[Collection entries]
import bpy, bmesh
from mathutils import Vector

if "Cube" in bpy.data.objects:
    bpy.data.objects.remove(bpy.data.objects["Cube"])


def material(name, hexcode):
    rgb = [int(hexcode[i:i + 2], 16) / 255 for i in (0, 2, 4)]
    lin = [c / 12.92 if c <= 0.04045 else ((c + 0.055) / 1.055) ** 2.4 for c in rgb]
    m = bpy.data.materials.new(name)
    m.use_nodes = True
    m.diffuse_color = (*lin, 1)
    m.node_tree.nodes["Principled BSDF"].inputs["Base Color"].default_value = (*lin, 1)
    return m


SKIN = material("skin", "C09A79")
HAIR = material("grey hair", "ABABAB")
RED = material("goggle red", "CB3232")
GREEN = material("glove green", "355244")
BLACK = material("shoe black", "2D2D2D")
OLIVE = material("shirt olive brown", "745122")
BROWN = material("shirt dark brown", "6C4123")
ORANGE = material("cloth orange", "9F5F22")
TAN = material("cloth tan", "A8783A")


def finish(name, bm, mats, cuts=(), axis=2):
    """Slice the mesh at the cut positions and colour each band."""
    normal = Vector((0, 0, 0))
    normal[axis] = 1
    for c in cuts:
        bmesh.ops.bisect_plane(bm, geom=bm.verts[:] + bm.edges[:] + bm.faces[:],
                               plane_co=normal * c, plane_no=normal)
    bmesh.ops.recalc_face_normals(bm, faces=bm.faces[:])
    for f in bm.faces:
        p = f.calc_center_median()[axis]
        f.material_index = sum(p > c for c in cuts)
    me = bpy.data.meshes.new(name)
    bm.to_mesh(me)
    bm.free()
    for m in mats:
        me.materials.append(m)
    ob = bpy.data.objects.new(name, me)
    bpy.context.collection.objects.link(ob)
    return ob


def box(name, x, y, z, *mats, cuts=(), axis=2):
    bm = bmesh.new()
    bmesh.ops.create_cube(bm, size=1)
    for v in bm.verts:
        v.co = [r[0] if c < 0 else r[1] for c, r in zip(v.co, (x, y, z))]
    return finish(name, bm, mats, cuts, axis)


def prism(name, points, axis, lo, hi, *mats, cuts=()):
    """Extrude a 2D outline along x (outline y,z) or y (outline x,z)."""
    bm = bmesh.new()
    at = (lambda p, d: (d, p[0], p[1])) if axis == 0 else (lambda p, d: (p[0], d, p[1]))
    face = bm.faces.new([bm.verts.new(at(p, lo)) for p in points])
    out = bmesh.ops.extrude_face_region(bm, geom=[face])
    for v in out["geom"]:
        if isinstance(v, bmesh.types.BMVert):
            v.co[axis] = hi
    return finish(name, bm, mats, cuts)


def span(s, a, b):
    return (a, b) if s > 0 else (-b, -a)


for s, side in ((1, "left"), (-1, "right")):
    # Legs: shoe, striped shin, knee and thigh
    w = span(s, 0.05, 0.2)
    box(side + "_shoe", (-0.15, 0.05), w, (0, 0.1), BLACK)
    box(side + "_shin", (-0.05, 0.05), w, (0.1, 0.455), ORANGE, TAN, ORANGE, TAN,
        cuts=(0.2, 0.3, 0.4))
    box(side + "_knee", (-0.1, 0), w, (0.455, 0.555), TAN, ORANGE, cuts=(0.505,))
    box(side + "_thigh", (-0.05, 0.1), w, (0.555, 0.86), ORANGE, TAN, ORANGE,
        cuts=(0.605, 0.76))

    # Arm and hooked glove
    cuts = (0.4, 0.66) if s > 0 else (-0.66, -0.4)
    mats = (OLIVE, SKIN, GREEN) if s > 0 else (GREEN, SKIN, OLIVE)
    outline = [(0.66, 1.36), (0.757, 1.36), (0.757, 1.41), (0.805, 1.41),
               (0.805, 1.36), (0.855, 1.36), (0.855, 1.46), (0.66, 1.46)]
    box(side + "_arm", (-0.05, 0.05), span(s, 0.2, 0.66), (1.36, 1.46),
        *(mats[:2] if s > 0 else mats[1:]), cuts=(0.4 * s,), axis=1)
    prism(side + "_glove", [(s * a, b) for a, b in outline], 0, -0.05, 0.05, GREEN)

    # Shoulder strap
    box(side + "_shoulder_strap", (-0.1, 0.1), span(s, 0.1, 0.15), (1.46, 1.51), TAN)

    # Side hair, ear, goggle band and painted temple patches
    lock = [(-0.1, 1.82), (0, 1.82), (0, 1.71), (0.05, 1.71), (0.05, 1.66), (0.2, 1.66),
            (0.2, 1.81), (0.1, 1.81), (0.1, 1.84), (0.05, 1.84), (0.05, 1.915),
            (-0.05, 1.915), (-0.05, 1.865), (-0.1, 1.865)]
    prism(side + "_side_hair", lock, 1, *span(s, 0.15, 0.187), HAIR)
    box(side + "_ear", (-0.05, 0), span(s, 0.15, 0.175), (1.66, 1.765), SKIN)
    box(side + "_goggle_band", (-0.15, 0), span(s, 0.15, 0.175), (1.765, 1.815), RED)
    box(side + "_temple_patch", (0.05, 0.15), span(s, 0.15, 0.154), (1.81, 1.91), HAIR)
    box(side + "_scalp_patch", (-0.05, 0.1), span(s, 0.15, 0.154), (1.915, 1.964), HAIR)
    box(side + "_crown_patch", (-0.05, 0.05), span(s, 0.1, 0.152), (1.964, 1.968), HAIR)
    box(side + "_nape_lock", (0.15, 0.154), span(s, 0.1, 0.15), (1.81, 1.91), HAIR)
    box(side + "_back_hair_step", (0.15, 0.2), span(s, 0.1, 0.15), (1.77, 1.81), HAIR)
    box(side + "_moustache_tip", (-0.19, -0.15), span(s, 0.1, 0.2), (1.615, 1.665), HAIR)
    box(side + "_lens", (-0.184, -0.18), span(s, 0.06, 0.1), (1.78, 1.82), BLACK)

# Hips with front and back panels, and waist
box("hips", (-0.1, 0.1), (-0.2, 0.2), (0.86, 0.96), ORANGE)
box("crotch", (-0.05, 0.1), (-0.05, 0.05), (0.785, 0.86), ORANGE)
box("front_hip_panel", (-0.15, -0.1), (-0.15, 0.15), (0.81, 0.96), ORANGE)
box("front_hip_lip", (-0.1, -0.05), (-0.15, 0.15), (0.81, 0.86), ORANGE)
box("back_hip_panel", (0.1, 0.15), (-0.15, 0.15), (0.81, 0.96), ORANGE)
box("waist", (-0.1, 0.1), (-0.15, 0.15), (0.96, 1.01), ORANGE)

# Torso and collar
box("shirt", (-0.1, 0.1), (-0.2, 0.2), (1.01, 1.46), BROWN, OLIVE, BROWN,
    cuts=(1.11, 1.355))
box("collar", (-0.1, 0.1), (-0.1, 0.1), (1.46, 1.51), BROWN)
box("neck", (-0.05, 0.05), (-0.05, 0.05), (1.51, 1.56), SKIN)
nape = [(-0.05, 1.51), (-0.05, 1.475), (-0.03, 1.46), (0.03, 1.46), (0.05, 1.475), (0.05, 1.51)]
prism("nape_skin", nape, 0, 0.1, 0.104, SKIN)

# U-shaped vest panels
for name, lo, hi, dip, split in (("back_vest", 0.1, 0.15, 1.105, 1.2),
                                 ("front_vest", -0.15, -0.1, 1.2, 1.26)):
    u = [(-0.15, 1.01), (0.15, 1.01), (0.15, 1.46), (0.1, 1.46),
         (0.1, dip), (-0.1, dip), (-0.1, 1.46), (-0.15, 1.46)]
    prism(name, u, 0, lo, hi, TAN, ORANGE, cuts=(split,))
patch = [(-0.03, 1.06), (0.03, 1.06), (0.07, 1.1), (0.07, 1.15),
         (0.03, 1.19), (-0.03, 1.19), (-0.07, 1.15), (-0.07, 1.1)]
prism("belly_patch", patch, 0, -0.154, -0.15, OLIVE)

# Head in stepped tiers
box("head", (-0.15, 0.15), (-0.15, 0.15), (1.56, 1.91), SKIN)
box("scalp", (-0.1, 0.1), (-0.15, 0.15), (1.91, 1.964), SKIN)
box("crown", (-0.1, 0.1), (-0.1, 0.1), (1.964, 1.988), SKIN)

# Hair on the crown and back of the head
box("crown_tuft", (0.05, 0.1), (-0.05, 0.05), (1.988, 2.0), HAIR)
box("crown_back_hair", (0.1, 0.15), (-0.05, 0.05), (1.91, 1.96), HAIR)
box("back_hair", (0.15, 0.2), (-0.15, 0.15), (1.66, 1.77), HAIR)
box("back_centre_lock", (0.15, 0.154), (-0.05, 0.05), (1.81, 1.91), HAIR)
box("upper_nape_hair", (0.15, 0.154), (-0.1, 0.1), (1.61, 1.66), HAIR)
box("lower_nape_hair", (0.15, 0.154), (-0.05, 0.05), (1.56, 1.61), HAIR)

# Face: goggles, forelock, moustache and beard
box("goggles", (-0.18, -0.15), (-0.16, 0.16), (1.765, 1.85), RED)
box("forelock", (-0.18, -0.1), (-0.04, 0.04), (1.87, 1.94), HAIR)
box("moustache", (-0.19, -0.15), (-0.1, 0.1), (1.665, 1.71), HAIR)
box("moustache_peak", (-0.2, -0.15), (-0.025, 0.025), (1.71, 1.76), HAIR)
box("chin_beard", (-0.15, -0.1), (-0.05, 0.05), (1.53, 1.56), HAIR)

Aim of the task —
The lines needed are the ones from the first line of the entries through the line that contains "lin = [c / 12.92", given again without any change.

Solution —
import bpy, bmesh
from mathutils import Vector

if "Cube" in bpy.data.objects:
    bpy.data.objects.remove(bpy.data.objects["Cube"])


def material(name, hexcode):
    rgb = [int(hexcode[i:i + 2], 16) / 255 for i in (0, 2, 4)]
    lin = [c / 12.92 if c <= 0.04045 else ((c + 0.055) / 1.055) ** 2.4 for c in rgb]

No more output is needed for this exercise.